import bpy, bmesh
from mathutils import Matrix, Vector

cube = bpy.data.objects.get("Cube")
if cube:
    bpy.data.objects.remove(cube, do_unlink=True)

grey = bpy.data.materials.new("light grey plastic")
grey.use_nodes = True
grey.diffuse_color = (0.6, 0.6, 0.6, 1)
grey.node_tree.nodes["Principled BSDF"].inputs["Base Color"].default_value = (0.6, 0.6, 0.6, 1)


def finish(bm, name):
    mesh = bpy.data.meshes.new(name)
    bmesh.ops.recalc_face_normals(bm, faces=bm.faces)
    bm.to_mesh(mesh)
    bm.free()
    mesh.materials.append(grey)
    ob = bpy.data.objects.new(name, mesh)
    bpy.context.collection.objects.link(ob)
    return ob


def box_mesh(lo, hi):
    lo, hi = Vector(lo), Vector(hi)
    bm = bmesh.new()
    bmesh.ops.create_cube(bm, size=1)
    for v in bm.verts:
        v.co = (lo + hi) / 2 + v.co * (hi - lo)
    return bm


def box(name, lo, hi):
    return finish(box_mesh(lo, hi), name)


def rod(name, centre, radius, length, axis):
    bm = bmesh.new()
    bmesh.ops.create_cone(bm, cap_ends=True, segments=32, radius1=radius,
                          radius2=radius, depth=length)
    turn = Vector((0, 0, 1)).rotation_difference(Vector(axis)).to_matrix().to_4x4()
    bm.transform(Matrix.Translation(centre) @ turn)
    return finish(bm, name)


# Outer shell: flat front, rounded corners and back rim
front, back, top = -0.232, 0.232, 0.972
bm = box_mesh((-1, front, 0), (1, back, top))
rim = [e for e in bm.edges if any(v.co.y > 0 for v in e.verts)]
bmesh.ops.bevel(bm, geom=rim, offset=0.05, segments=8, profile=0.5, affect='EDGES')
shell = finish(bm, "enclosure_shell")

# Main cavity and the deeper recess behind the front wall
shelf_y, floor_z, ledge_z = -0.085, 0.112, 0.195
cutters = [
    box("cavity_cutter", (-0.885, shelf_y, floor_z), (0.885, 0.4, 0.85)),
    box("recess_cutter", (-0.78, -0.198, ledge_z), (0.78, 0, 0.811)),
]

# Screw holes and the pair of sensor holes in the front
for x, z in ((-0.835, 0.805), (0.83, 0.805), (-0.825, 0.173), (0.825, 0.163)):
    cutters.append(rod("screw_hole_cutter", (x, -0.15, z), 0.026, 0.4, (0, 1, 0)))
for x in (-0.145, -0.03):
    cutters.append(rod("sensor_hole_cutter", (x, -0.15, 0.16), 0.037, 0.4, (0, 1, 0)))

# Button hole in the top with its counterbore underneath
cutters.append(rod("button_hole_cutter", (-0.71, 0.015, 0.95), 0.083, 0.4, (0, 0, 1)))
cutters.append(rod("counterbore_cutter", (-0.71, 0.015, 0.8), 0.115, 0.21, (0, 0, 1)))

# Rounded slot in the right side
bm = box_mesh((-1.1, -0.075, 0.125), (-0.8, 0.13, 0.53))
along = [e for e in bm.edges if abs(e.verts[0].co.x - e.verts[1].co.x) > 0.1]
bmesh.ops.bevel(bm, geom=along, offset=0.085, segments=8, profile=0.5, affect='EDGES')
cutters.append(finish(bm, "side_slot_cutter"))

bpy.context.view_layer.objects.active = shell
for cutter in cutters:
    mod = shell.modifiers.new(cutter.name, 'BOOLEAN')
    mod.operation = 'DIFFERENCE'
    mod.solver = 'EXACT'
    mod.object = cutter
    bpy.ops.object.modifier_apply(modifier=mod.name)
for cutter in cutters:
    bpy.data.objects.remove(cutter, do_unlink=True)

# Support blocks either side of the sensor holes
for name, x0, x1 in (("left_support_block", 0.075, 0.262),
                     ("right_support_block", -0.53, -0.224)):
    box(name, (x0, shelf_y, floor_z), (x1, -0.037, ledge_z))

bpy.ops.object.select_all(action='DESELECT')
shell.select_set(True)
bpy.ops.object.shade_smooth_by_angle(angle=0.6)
# # #
Exercise details:
The lines from the one containing "bpy.data.objects.remove(cutter, do_unlink=True)" through the end of the data are to be copied exactly, the first and last of them included.

Your solution:
    bpy.data.objects.remove(cutter, do_unlink=True)

# Support blocks either side of the sensor holes
for name, x0, x1 in (("left_support_block", 0.075, 0.262),
                     ("right_support_block", -0.53, -0.224)):
    box(name, (x0, shelf_y, floor_z), (x1, -0.037, ledge_z))

bpy.ops.object.select_all(action='DESELECT')
shell.select_set(True)
bpy.ops.object.shade_smooth_by_angle(angle=0.6)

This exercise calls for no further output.